“She traveled right in front of me, and I didn’t realize it was her, and I was like, ‘Come on ref, travel!’” Leary said with a laugh. “He looked at me and was like, ‘Karin, it’s your daughter. I’m like, ‘I don’t care. It’s a travel!’”

Erin remembered being nervous about playing against her mother for the first time, but she laughed as she recalled that moment. “First, I was super nervous that I traveled and embarrassed that it, of course, was right in front of her, but looking back, it was a funny memory,” she said. “It was special. I got to play against my mom, which not many people get to do.”

Leary said that retiring from the sidelines would free her to cheer her daughters on from the bleachers, but she said that calling it quits was bittersweet. Retirement had been on her mind for two years, she acknowledged, but she decided to wait for DeGiulio to score her 1,000th point, which she did on Jan. 7. Leary had coached Brooke’s older sisters, Leanna and Brittany, as well, and Brooke said she was honored that her coach waited to retire until after she hit the milestone.

“The day before, [Coach Leary] told me how excited she was because she had done it in high school and I was about to do it,” DeGiulio said. “When it happened, she stopped the game for me and she said she was just so proud of me. She certainly will be missed.”

In Leary’s final season, the team finished 12-8 and went to the conference semifinals before falling to Cold Spring Harbor.
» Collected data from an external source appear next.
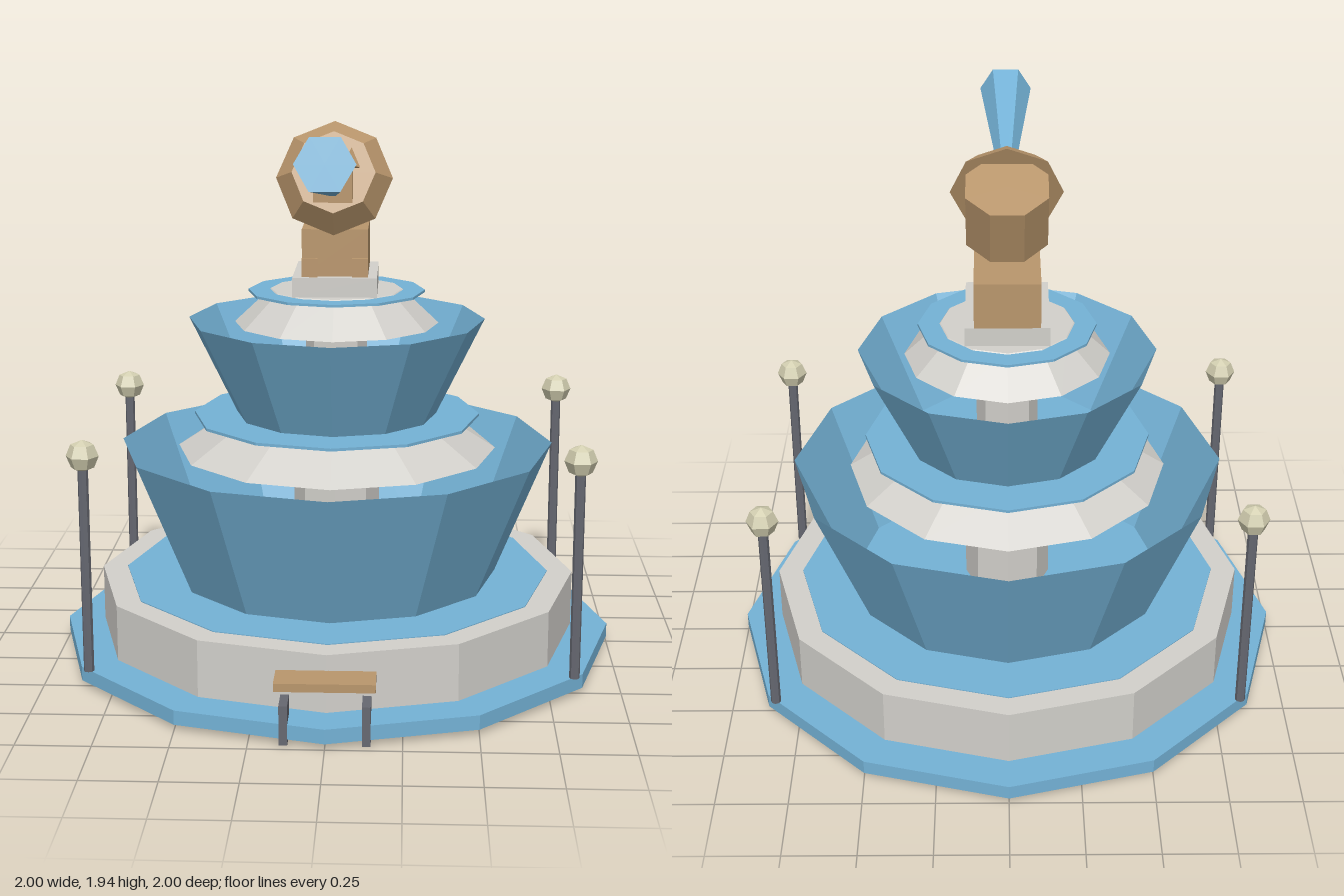
import * as THREE from 'three';

const mat = (name, color, extra = {}) => {
  const m = new THREE.MeshStandardMaterial({ color, flatShading: true, ...extra });
  m.name = name;
  return m;
};

export function createModel() {
  const model = new THREE.Group();
  model.name = 'fountain';
  const water = mat('water blue', 0x74b2d6, { side: THREE.DoubleSide });
  const stone = mat('pale stone', 0xd2d0cb);
  const bronze = mat('bronze', 0xb9966c);
  const iron = mat('iron grey', 0x666871);
  const glow = mat('lamp cream', 0xd2ceb0);

  const add = (name, geo, material, x = 0, y = 0, z = 0, parent = model) => {
    const mesh = new THREE.Mesh(geo, material);
    mesh.name = name;
    mesh.position.set(x, y, z);
    parent.add(mesh);
    return mesh;
  };
  // Faceted ring section given by its bottom and top heights and radii
  const tier = (name, material, y0, r0, y1, r1, sides = 12, open = false) =>
    add(name, new THREE.CylinderGeometry(r1, r0, y1 - y0, sides, 1, open), material, 0, (y0 + y1) / 2);
  // Box given by its min and max corners
  const box = (name, material, x0, x1, y0, y1, z0, z1) =>
    add(name, new THREE.BoxGeometry(x1 - x0, y1 - y0, z1 - z0), material,
      (x0 + x1) / 2, (y0 + y1) / 2, (z0 + z1) / 2);

  // Base and lower pool
  tier('outerPool', water, 0.02, 1, 0.07, 1);
  tier('basin', stone, 0.07, 0.866, 0.27, 0.866);
  tier('basinWater', water, 0.268, 0.775, 0.273, 0.775);

  // Lower tier
  tier('lowerColumn', stone, 0.27, 0.155, 0.75, 0.155, 8);
  tier('lowerCascade', water, 0.27, 0.58, 0.76, 0.78, 12, true);
  tier('lowerBowl', stone, 0.74, 0.575, 0.857, 0.39);
  tier('lowerBowlWater', water, 0.857, 0.515, 0.867, 0.515);

  // Upper tier
  tier('upperColumn', stone, 0.865, 0.11, 1.21, 0.11, 8);
  tier('upperCascade', water, 0.867, 0.36, 1.215, 0.53, 12, true);
  tier('upperBowl', stone, 1.2, 0.365, 1.322, 0.235);
  tier('upperBowlWater', water, 1.31, 0.315, 1.319, 0.315);

  // Plinth and seated body with paws
  box('plinth', stone, -0.147, 0.147, 1.32, 1.39, -0.18, 0.187);
  box('body', bronze, -0.115, 0.115, 1.39, 1.555, -0.18, 0.153);
  for (const s of [-1, 1]) {
    add('paw', new THREE.BoxGeometry(0.055, 0.065, 0.05), bronze, s * 0.0875, 1.4225, 0.147);
  }

  // Head tilted back, with a flared mane and ears
  const head = new THREE.Group();
  head.name = 'head';
  head.position.set(0, 1.717, 0.077);
  head.rotation.x = -0.355;
  model.add(head);
  const skull = new THREE.CylinderGeometry(0.154, 0.154, 0.22, 8);
  skull.rotateY(Math.PI / 8);
  add('skull', skull, bronze, 0, 0, 0, head);
  const mane = new THREE.CylinderGeometry(0.142, 0.2, 0.08, 8);
  mane.rotateX(Math.PI / 2);
  add('mane', mane, bronze, 0, -0.02, 0.152, head);
  for (const s of [-1, 1]) {
    add('ear', new THREE.ConeGeometry(0.03, 0.07, 4), bronze, s * 0.06, 0.03, 0.2, head);
  }
  box('snout', bronze, -0.066, 0.066, 1.67, 1.8, 0.2, 0.33);
  box('mouthSpout', bronze, -0.04, 0.04, 1.685, 1.73, 0.32, 0.352);

  // Water jet widening away from the mouth
  const from = new THREE.Vector3(0, 1.711, 0.337);
  const to = new THREE.Vector3(0, 1.861, 0.917);
  const axis = to.clone().sub(from);
  const jetGeo = new THREE.CylinderGeometry(0.096, 0.02, axis.length(), 6);
  jetGeo.rotateY(Math.PI / 6);
  const jet = add('waterJet', jetGeo, water);
  jet.position.copy(from).add(to).multiplyScalar(0.5);
  jet.rotation.x = Math.atan2(axis.z, axis.y);

  // Four lamp posts
  for (const x of [-0.835, 0.835]) {
    for (const z of [-0.532, 0.532]) {
      add('lampPost', new THREE.CylinderGeometry(0.018, 0.018, 0.74, 8), iron, x, 0.44, z);
      add('lampGlobe', new THREE.SphereGeometry(0.056, 6, 4), glow, x, 0.838, z);
    }
  }

  // Bench at the front
  box('benchSeat', bronze, -0.165, 0.163, 0.188, 0.216, 0.864, 0.98);
  for (const x of [-0.135, 0.133]) {
    box('benchLeg', iron, x - 0.014, x + 0.014, 0, 0.135, 0.873, 0.97);
  }
  return model;
}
Leary leaves a legacy and a lifetime of memories, but noted that seeing her players blossom off the court has been what has made her journey worthwhile. She said she enjoyed attending the weddings and baby showers of her former players, many of whom teamed up to throw her a surprise retirement party at EGP Land and Sea in Island Park on March 16. Leary is a caterer there on the weekends, and thought she was going in for a shift when it turned out to be a party for her. “That meant the world to me,” she said.

Come November, she said, retirement will start to sink in, when she isn’t reporting to practice. She added that she was happy to have earned the respect of her players. “They’d run through a wall for me, but at the same time, they knew I’d run through a wall for them,” she said. “There are so many great memories that are going to be in my heart for the rest of my life.”